Focus shifted to the Public Investment Corporation (PIC), which administers public sector employees’ pension funds. Starting in June, ANC Gauteng chairman Paul Mashatile began public consultations about pension fund "shareholder activism". He argued that workers should "move SA towards a more just and equitable future" by investing in parastatals and infrastructure.

Transformation driven by workers’ money, he observed, "might be perceived by some as inconsistent with trustees’ fiduciary responsibility". However, "trustees are obliged to concern themselves with the long-term sustainability of their investments". This was a reminder that ordinary people will thrive or perish together. (The rich, obviously, can make other plans.) If Eskom collapses, infrastructure is not renewed and the "transformation project" fails, then SA’s pension funds — given capital controls — will all be decimated. No doubt, this is the position former PIC head Brian Molefe — now Eskom CEO — has been hired to advocate.

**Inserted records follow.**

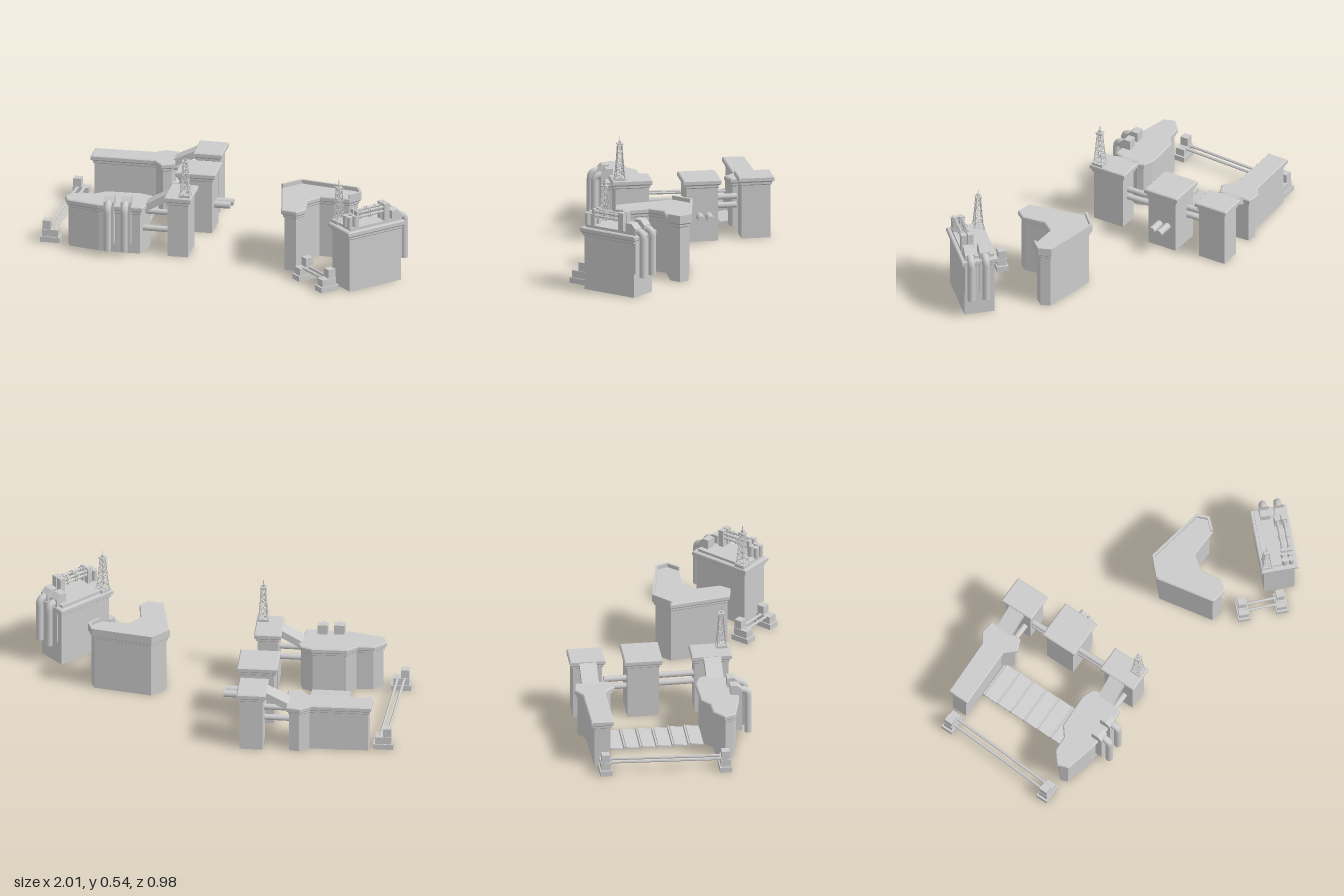
import * as THREE from 'three';

const flat = new THREE.MeshStandardMaterial({ color: 0xcccccc, flatShading: true });
const smooth = new THREE.MeshStandardMaterial({ color: 0xcccccc });
const thin = new THREE.MeshStandardMaterial({ color: 0xcccccc, flatShading: true, side: THREE.DoubleSide });
const V = (x, y, z) => new THREE.Vector3(x, y, z);
const YAW = 0.39; // left compound is turned this way, right compound the other way

function add(parent, name, geo, mat = flat, x = 0, y = 0, z = 0) {
  const m = new THREE.Mesh(geo, mat);
  m.name = name;
  m.position.set(x, y, z);
  parent.add(m);
  return m;
}
const box = (p, name, w, h, d, x, y, z) => add(p, name, new THREE.BoxGeometry(w, h, d), flat, x, y + h / 2, z);

function group(parent, name, x, y, z, ry = 0) {
  const g = new THREE.Group();
  g.name = name;
  g.position.set(x, y, z);
  g.rotation.y = ry;
  parent.add(g);
  return g;
}

// Round bar between two points
function bar(parent, name, a, b, r, seg = 14) {
  const m = add(parent, name, new THREE.CylinderGeometry(r, r, a.distanceTo(b), seg), seg > 6 ? smooth : flat);
  m.position.copy(a).lerp(b, 0.5);
  m.quaternion.setFromUnitVectors(V(0, 1, 0), b.clone().sub(a).normalize());
  return m;
}

// Move every edge of a footprint inwards by d
function inset(pts, d) {
  const n = pts.length;
  const normal = (a, b) => new THREE.Vector2(b.y - a.y, a.x - b.x).normalize();
  return pts.map((p, i) => {
    const n1 = normal(pts[(i + n - 1) % n], p), n2 = normal(p, pts[(i + 1) % n]);
    return p.clone().addScaledVector(n1.clone().add(n2), -d / (1 + n1.dot(n2)));
  });
}

// Walls from a footprint, lofted through [inset, y] rings to form the cornice
function block(parent, name, coords, h) {
  let pts = coords.map(([x, z]) => new THREE.Vector2(x, z));
  if (THREE.ShapeUtils.area(pts) < 0) pts = pts.reverse();
  const rings = [[0.016, 0], [0.016, h - 0.045], [0.01, h - 0.04], [0.01, h - 0.03],
    [0.003, h - 0.024], [0, h - 0.022], [0, h - 0.005], [0.005, h]]
    .map(([d, y]) => inset(pts, d).map((p) => V(p.x, y, p.y)));
  const out = [];
  const tri = (...vs) => vs.forEach((v) => out.push(v.x, v.y, v.z));
  const n = pts.length, top = rings[rings.length - 1];
  for (let r = 0; r < rings.length - 1; r++) {
    for (let i = 0; i < n; i++) {
      const j = (i + 1) % n, a = rings[r][i], b = rings[r][j], c = rings[r + 1][j], d = rings[r + 1][i];
      tri(a, d, c);
      tri(a, c, b);
    }
  }
  for (const [a, b, c] of THREE.ShapeUtils.triangulateShape(pts, [])) {
    tri(top[a], top[c], top[b]);
    tri(rings[0][a], rings[0][b], rings[0][c]);
  }
  const geo = new THREE.BufferGeometry();
  geo.setAttribute('position', new THREE.Float32BufferAttribute(out, 3));
  geo.computeVertexNormals();
  return add(parent, name, geo);
}

const rect = (w, d) => [[-w / 2, -d / 2], [w / 2, -d / 2], [w / 2, d / 2], [-w / 2, d / 2]];

// Chamfered duct with an elbow pipe running down beside it (outwards is +z)
function downPipe(parent, x, z, ry, r, pipeY, low, ductTop, ductLow) {
  const g = group(parent, 'downPipe', x, 0, z, ry);
  const path = new THREE.CurvePath(), e = 0.035;
  path.add(new THREE.LineCurve3(V(0, pipeY, -0.07), V(0, pipeY, -e)));
  path.add(new THREE.QuadraticBezierCurve3(V(0, pipeY, -e), V(0, pipeY, 0), V(0, pipeY - e, 0)));
  path.add(new THREE.LineCurve3(V(0, pipeY - e, 0), V(0, low, 0)));
  add(g, 'pipe', new THREE.TubeGeometry(path, 50, r, 14), smooth);
  add(g, 'pipeEnd', new THREE.CylinderGeometry(r, r, 0.01, 14), smooth, 0, low + 0.005, 0);
  const w = 0.05, s = new THREE.Shape();
  [[0, ductLow], [0.06, ductLow], [0.06, ductTop - 0.025], [0.035, ductTop], [0, ductTop]]
    .forEach(([a, b], i) => (i ? s.lineTo(a, b) : s.moveTo(a, b)));
  const duct = add(g, 'duct', new THREE.ExtrudeGeometry(s, { depth: w, bevelEnabled: false }), flat, w / 2, 0, -0.09);
  duct.rotation.y = -Math.PI / 2;
}

// Lattice mast: four tapered legs, crossed braces, platform and spire
function mast(parent, x, y, z, ry) {
  const g = group(parent, 'latticeMast', x, y, z, ry);
  const H = 0.18, levels = 6;
  const corner = (k, t) => {
    const a = k * Math.PI / 2 + Math.PI / 4, r = 0.034 - 0.02 * Math.pow(t, 0.75);
    return V(Math.cos(a) * r, H * t, Math.sin(a) * r);
  };
  for (let k = 0; k < 4; k++) {
    for (let i = 0; i < levels; i++) {
      const t = i / levels, u = (i + 1) / levels;
      bar(g, 'leg', corner(k, t), corner(k, u), 0.0028, 4);
      bar(g, 'brace', corner(k, t), corner(k + 1, u), 0.0016, 4);
      bar(g, 'brace', corner(k + 1, t), corner(k, u), 0.0016, 4);
      bar(g, 'crossBar', corner(k, u), corner(k + 1, u), 0.0016, 4);
    }
  }
  box(g, 'mastPlatform', 0.032, 0.006, 0.032, 0, H, 0);
  box(g, 'mastHead', 0.012, 0.012, 0.012, 0, H + 0.006, 0);
  bar(g, 'spire', V(0, H, 0), V(0, 0.222, 0), 0.0018, 5);
}

// Stepped barrier posts joined by two rails
function barrier(parent, a, b, ry, flip) {
  for (const p of [a, b]) {
    const g = group(parent, 'barrierPost', p.x, 0, p.z, ry);
    box(g, 'postBase', 0.1, 0.028, 0.06, 0, 0, 0);
    box(g, 'postBody', 0.08, 0.037, 0.048, 0, 0.028, 0);
    box(g, 'postHead', 0.04, 0.045, 0.04, flip * 0.018, 0.065, 0);
  }
  const side = V(b.z - a.z, 0, a.x - b.x).normalize().multiplyScalar(0.017);
  for (const s of [-1, 1]) {
    const off = side.clone().multiplyScalar(s).setY(0.062);
    bar(parent, 'barrierRail', a.clone().add(off), b.clone().add(off), 0.007, 6);
  }
}

// Sloping walkway from a low roof up to a tower
function walkway(parent, a, b) {
  const m = box(parent, 'walkway', 0.085, 0.035, a.distanceTo(b), 0, 0, 0);
  m.position.copy(a).lerp(b, 0.5);
  m.lookAt(b);
}

export function createModel() {
  const model = new THREE.Group();

  // Left compound: two low halls
  const left = group(model, 'leftCompound', 0, 0, 0);
  block(left, 'backHall', [[-0.92, -0.2], [-0.645, -0.32], [-0.612, -0.372], [-0.543, -0.39], [-0.474, -0.235],
    [-0.52, -0.19], [-0.585, -0.22], [-0.88, -0.096]], 0.25);
  block(left, 'frontHall', [[-0.685, 0.42], [-0.65, 0.35], [-0.575, 0.315], [-0.545, 0.26], [-0.385, 0.187],
    [-0.32, 0.185], [-0.29, 0.22], [-0.27, 0.355], [-0.39, 0.406], [-0.48, 0.438], [-0.645, 0.465]], 0.25);

  // Three towers
  for (const [name, x, z, w, d] of [['backTower', -0.353, -0.382, 0.145, 0.178],
    ['middleTower', -0.254, -0.126, 0.2, 0.19], ['frontTower', -0.142, 0.198, 0.135, 0.2]]) {
    block(group(left, name, x, 0, z, YAW), name + 'Walls', rect(w, d), 0.315);
  }
  mast(left, -0.088, 0.315, 0.24, YAW);
  box(group(left, 'mastBase', -0.088, 0.315, 0.24, YAW), 'mastPlinth', 0.056, 0.012, 0.056, 0, 0, 0);

  // Walkways and connecting pipes
  walkway(left, V(-0.53, 0.226, -0.31), V(-0.4, 0.297, -0.362));
  walkway(left, V(-0.305, 0.226, 0.268), V(-0.19, 0.297, 0.22));
  for (const [y, o] of [[0.123, 0.02], [0.2, -0.015]]) {
    bar(left, 'linkPipe', V(-0.52, y, -0.29 + o), V(-0.38, y, -0.345 + o), 0.015);
    bar(left, 'linkPipe', V(-0.32, y, 0.29 + o), V(-0.17, y, 0.23 + o), 0.015);
  }
  for (const y of [0.15, 0.193]) {
    bar(left, 'towerPipe', V(-0.36, y, -0.29), V(-0.29, y, -0.13), 0.015);
    bar(left, 'towerPipe', V(-0.25, y, -0.05), V(-0.155, y, 0.17), 0.015);
  }
  for (const [x, z] of [[-0.108, -0.22], [-0.098, -0.175]]) {
    bar(left, 'outletPipe', V(x - 0.11, 0.13, z + 0.045), V(x, 0.13, z), 0.018);
  }
  downPipe(left, -0.404, 0.463, YAW, 0.018, 0.265, 0.03, 0.3, 0.05);
  downPipe(left, -0.329, 0.425, YAW, 0.018, 0.265, 0.03, 0.3, 0.05);

  // Slatted floor between the halls
  const floor = group(left, 'slattedFloor', -0.558, 0, 0.025, YAW);
  for (let i = 0; i < 6; i++) {
    const z = -0.2 + i * 0.08;
    const panel = add(floor, 'floorPanel', new THREE.BoxGeometry(0.195, 0.006, 0.066), thin, 0, 0.012, z);
    panel.rotation.x = 0.12;
    box(floor, 'floorRib', 0.195, 0.022, 0.008, 0, 0, z - 0.04);
  }
  barrier(left, V(-0.95, 0, -0.122), V(-0.755, 0, 0.44), YAW, -1);

  // Right compound: angled building with a parapet along its back
  const right = group(model, 'rightCompound', 0, 0, 0);
  const plan = [[0.25, -0.112], [0.297, -0.22], [0.597, -0.284], [0.645, -0.235], [0.62, -0.166], [0.48, -0.112],
    [0.458, -0.032], [0.516, 0.07], [0.5, 0.128], [0.42, 0.145]];
  block(right, 'angledBuilding', plan, 0.322);
  for (let i = 0; i < 4; i++) {
    const [ax, az] = plan[i], [bx, bz] = plan[i + 1], len = Math.hypot(bx - ax, bz - az);
    const g = group(right, 'parapet', (ax + bx) / 2, 0.3, (az + bz) / 2, Math.atan2(az - bz, bx - ax));
    box(g, 'parapetWall', len, 0.042, 0.012, 0, 0, 0.006);
  }

  // Plant building with roof machinery
  const plant = group(right, 'plantBuilding', 0.853, 0, 0.03, -0.4);
  block(plant, 'plantWalls', rect(0.185, 0.335), 0.318);
  box(plant, 'roofSlab', 0.15, 0.014, 0.29, 0, 0.318, 0);
  box(plant, 'mastPlinth', 0.056, 0.016, 0.056, -0.06, 0.318, 0.125);
  mast(plant, -0.06, 0.32, 0.125, 0);
  for (const x of [0.028, 0.062]) {
    box(plant, 'manifold', 0.028, 0.09, 0.03, x, 0.33, -0.07);
    for (const y of [0.38, 0.402]) {
      bar(plant, 'roofPipe', V(x, y, -0.07), V(x, y, 0.1), 0.007, 10);
      for (const z of [-0.03, 0.02, 0.03, 0.08]) {
        bar(plant, 'pipeCollar', V(x, y, z - 0.003), V(x, y, z + 0.003), 0.011, 10);
      }
    }
    box(plant, 'pipeStand', 0.024, 0.085, 0.014, x, 0.33, 0.1);
    for (const z of [0.11, 0.142]) {
      bar(plant, 'roofDrum', V(x, 0.33, z), V(x, 0.386, z), 0.013);
      bar(plant, 'drumCap', V(x, 0.386, z), V(x, 0.391, z), 0.015);
    }
  }
  downPipe(right, 0.905, -0.155, Math.PI - 0.4, 0.019, 0.335, 0.105, 0.38, 0.12);
  downPipe(right, 0.973, -0.125, Math.PI - 0.4, 0.019, 0.335, 0.105, 0.375, 0.12);
  barrier(right, V(0.575, 0, 0.172), V(0.755, 0, 0.24), -0.4 + Math.PI / 2, 1);

  return model;
}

The ANC’s failure to allay union suspicion marks a watershed. Many of the worst decisions taken by the ANC in recent years have been facilitated by alliances of convenience between gullible socialists and cynical patronage politicians. The idea of "developmental investments" to promote "transformation" sounds wonderful in principle to both camps.

It might have secured the support of most of the ANC’s self-conceived leftists in the past, but that time would seem to be gone.

• Butler teaches politics at the University of Cape Town